━━━ DATA PROVIDED
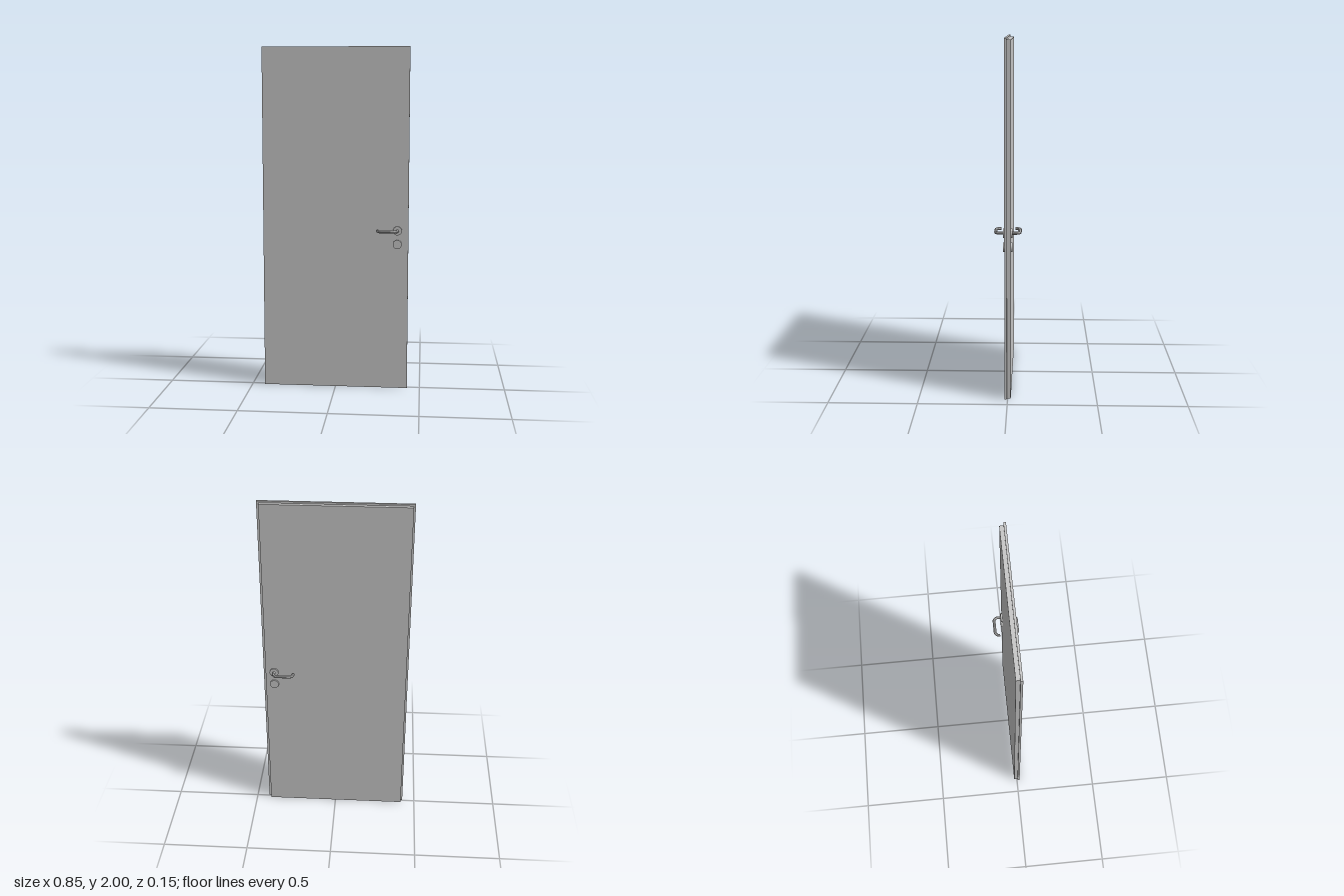
import * as THREE from 'three';

const grey = new THREE.MeshStandardMaterial({ color: 0xc6c6c6 });
grey.name = 'lightGrey';

const FACE = 0.0175;              // half thickness of the leaf
const HX = 0.3615, HY = 0.944;    // lever spindle
const KEY_Y = 0.864;
const TIP_X = 0.248, TIP_Z = 0.039;
const TUBE = 0.0087;

function add(parent, name, geometry, x, y, z) {
  const mesh = new THREE.Mesh(geometry, grey);
  mesh.name = name;
  mesh.position.set(x, y, z);
  parent.add(mesh);
  return mesh;
}

// Box standing on the floor, given by its limits
function slab(parent, name, x0, x1, y1, z0, z1) {
  add(parent, name, new THREE.BoxGeometry(x1 - x0, y1, z1 - z0), (x0 + x1) / 2, y1 / 2, (z0 + z1) / 2);
}

// Round disc lying against the door face
function rose(parent, name, y, side) {
  const geometry = new THREE.CylinderGeometry(0.026, 0.026, 0.009, 24).rotateX(Math.PI / 2);
  add(parent, name, geometry, HX, y, side * (FACE + 0.0045));
}

// U-shaped lever path with two quarter-round bends
function leverPath(side) {
  const v = (x, z) => new THREE.Vector3(x, 0, side * z);
  const out = 0.0675, r = 0.022, k = r * 0.448;
  const path = new THREE.CurvePath();
  path.add(new THREE.LineCurve3(v(HX, FACE), v(HX, out - r)));
  path.add(new THREE.CubicBezierCurve3(v(HX, out - r), v(HX, out - k), v(HX - k, out), v(HX - r, out)));
  path.add(new THREE.LineCurve3(v(HX - r, out), v(TIP_X + r, out)));
  path.add(new THREE.CubicBezierCurve3(v(TIP_X + r, out), v(TIP_X + k, out), v(TIP_X, out - k), v(TIP_X, out - r)));
  path.add(new THREE.LineCurve3(v(TIP_X, out - r), v(TIP_X, TIP_Z)));
  return path;
}

// One handle set; side is 1 for the front face and -1 for the back
function handleSet(name, side) {
  const set = new THREE.Group();
  set.name = name;
  rose(set, 'handleRose', HY, side);
  rose(set, 'keyRose', KEY_Y, side);

  // Faceted lever tube
  const tube = new THREE.TubeGeometry(leverPath(side), 64, TUBE, 8).toNonIndexed();
  tube.computeVertexNormals();
  add(set, 'lever', tube, 0, HY, 0);

  // Flat cap closing the lever tip, facing the door
  const cap = add(set, 'leverTip', new THREE.CircleGeometry(TUBE, 8), TIP_X, HY, side * TIP_Z);
  cap.rotation.y = side > 0 ? Math.PI : 0;
  return set;
}

export function createModel() {
  const door = new THREE.Group();
  door.name = 'door';

  // Rebated leaf: wide front panel over a narrower back panel
  slab(door, 'frontPanel', -0.4255, 0.4255, 2, 0.0045, FACE);
  slab(door, 'backPanel', -0.4155, 0.4115, 1.99, -FACE, 0.0045);

  // Matching handles on both faces
  door.add(handleSet('frontHandle', 1), handleSet('backHandle', -1));
  return door;
}
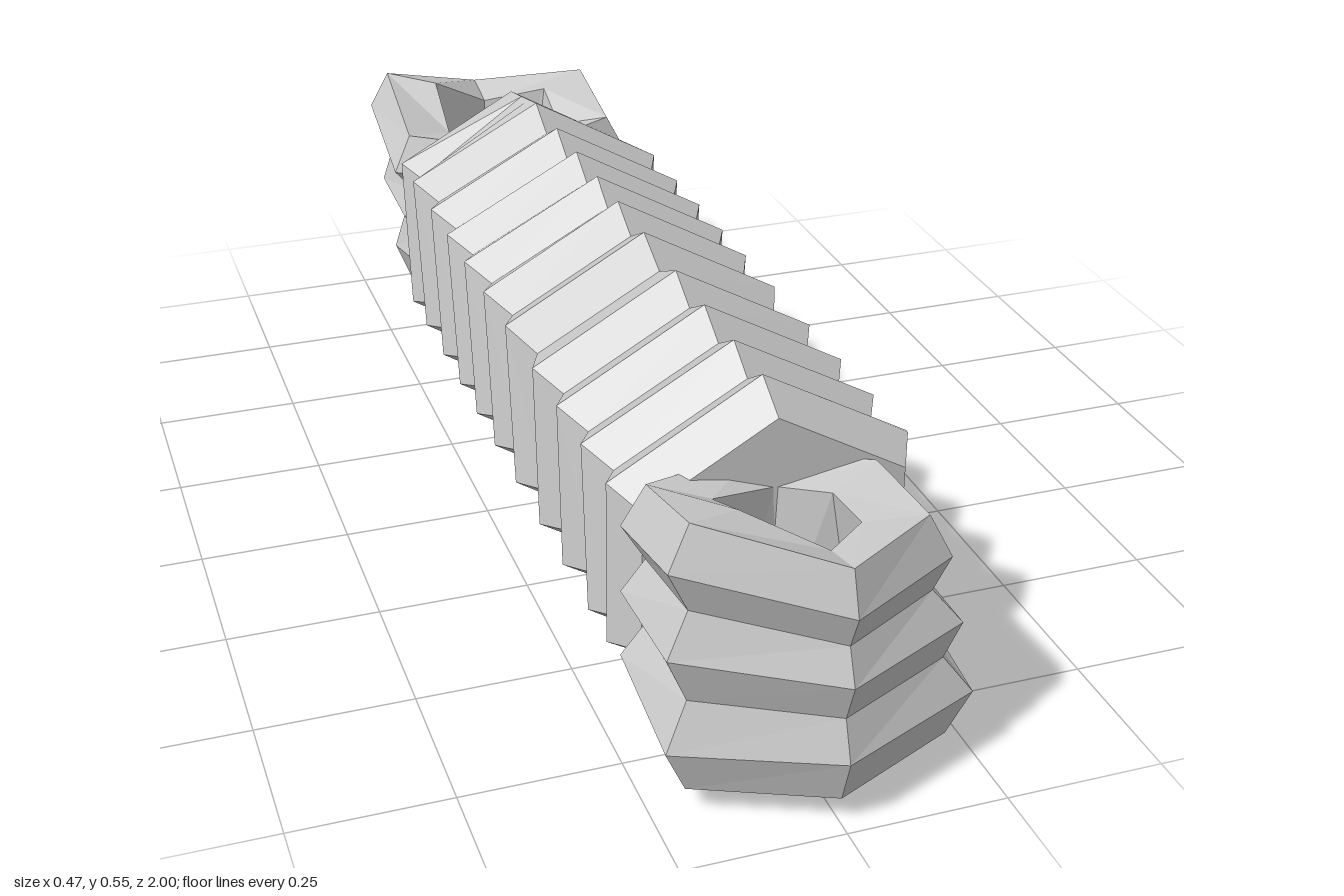
import * as THREE from 'three';

const material = new THREE.MeshStandardMaterial({ color: 0xcccccc, flatShading: true, side: THREE.DoubleSide });
const STEP = Math.PI / 3;
const lerp = THREE.MathUtils.lerp;

// Skins neighbouring columns of points, each column being one cross-section
function loft(name, columns) {
  const positions = [];
  const tri = (...corners) => corners.forEach(p => positions.push(p.x, p.y, p.z));
  for (let j = 0; j < columns.length - 1; j++) {
    for (let i = 0; i < columns[j].length - 1; i++) {
      const a = columns[j][i], b = columns[j][i + 1], c = columns[j + 1][i + 1], d = columns[j + 1][i];
      tri(a, d, c);
      tri(a, c, b);
    }
  }
  const geometry = new THREE.BufferGeometry();
  geometry.setAttribute('position', new THREE.Float32BufferAttribute(positions, 3));
  geometry.computeVertexNormals();
  const mesh = new THREE.Mesh(geometry, material);
  mesh.name = name;
  return mesh;
}

// Long helical winding around the z axis, squared off at both ends
function mainWinding() {
  // Ridge positions along the top and along the bottom
  const top = [0.635, 0.635, 0.52, 0.395, 0.265, 0.11, -0.025, -0.14, -0.26, -0.38, -0.515, -0.615];
  const bottom = [0.635, 0.57, 0.43, 0.305, 0.18, 0.05, -0.075, -0.19, -0.315, -0.44, -0.56];
  const toBottom = [0, 0.1, 0.75, 1];
  const columns = [];
  for (let j = 0; j <= 6; j++) {
    const ridges = bottom.map((b, i) => {
      const toTop = [0, 0.5, i > 5 ? 1.3 : 1.1, 1];
      return j <= 3 ? lerp(top[i], b, toBottom[j]) : lerp(b, top[i + 1], toTop[j - 3]);
    });
    const at = (r, z) => new THREE.Vector3(r * Math.sin(j * STEP), 0.278 + r * Math.cos(j * STEP), z);
    const column = [at(0, 0.7), at(0.235, 0.7)];
    ridges.forEach((z, i) => {
      // The winding runs out in a straight slope at the top of the back end
      const runsOut = j === 6 && i === ridges.length - 1;
      if (i > 0) {
        const gap = ridges[i - 1] - z;
        const depth = runsOut ? 0.011 : 0.036 * Math.min(1, (gap / 0.1) ** 3);
        column.push(at(0.273 - depth, z + gap / 2));
      }
      column.push(at(runsOut ? 0.251 : 0.273, z));
    });
    column.push(at(0.235, -0.69), at(0, -0.69));
    columns.push(column);
  }
  return loft('mainWinding', columns);
}

// Short upright winding of three ridges around a straight-walled eye.
// Columns run from the tip round by +x; shape gives size, eye width and side inset by height 0..1.
function endWinding(name, facing, ridgeColumns, shape) {
  const columns = ridgeColumns.map((ridges, j) => {
    const s = Math.sin(j * STEP), c = Math.cos(j * STEP);
    const at = (rx, rz, y, inset) =>
      new THREE.Vector3(s * rx - (s > 0.1 ? inset : 0), y, facing * (0.798 + c * rz));
    const [low, mid, high] = ridges;
    const levels = [low - 0.074, low, (low + mid) / 2, mid, (mid + high) / 2, high, high + 0.068];
    const outer = levels.map((y, i) => {
      const { scale, inset } = shape(THREE.MathUtils.clamp((i - 1) / 4, 0, 1));
      const ridge = i % 2;
      return at((ridge ? 0.272 : 0.233) * scale, (ridge ? 0.2 : 0.177) * scale, y, inset);
    });
    const bottom = shape(0), top = shape(1);
    return [
      ...outer,
      at(top.eye, 0.1, high + 0.05, top.inset),
      at(bottom.eye, 0.092, low - 0.07, bottom.inset),
      outer[0],
    ];
  });
  columns.push(columns[0]);
  return loft(name, facing > 0 ? columns : columns.reverse());
}

export function createModel() {
  const group = new THREE.Group();
  group.name = 'ropeBundle';
  group.add(mainWinding());

  // Front eye rises on one side and draws in on the other
  group.add(endWinding('frontWinding', 1, [
    [0.122, 0.25, 0.362],
    [0.125, 0.25, 0.365],
    [0.16, 0.25, 0.355],
    [0.17, 0.25, 0.35],
    [0.16, 0.27, 0.38],
    [0.123, 0.28, 0.42],
  ], t => ({ scale: 1, eye: 0.135, inset: 0.05 * t })));

  // Back eye tightens towards the bottom
  group.add(endWinding('backWinding', -1, [
    [0.18, 0.262, 0.37],
    [0.13, 0.27, 0.4],
    [0.17, 0.27, 0.36],
    [0.18, 0.27, 0.35],
    [0.17, 0.27, 0.37],
    [0.13, 0.28, 0.438],
  ], t => ({ scale: lerp(0.86, 1, t), eye: lerp(0.075, 0.13, t), inset: 0 })));

  return group;
}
━━━━━━
### WORK TASK
Every line from the top of the records above to the line with "function add(parent, name, geometry, x, y, z)", inclusive, should be duplicated exactly, minus the pictures.

### OUTPUT
import * as THREE from 'three';

const grey = new THREE.MeshStandardMaterial({ color: 0xc6c6c6 });
grey.name = 'lightGrey';

const FACE = 0.0175;              // half thickness of the leaf
const HX = 0.3615, HY = 0.944;    // lever spindle
const KEY_Y = 0.864;
const TIP_X = 0.248, TIP_Z = 0.039;
const TUBE = 0.0087;

function add(parent, name, geometry, x, y, z) {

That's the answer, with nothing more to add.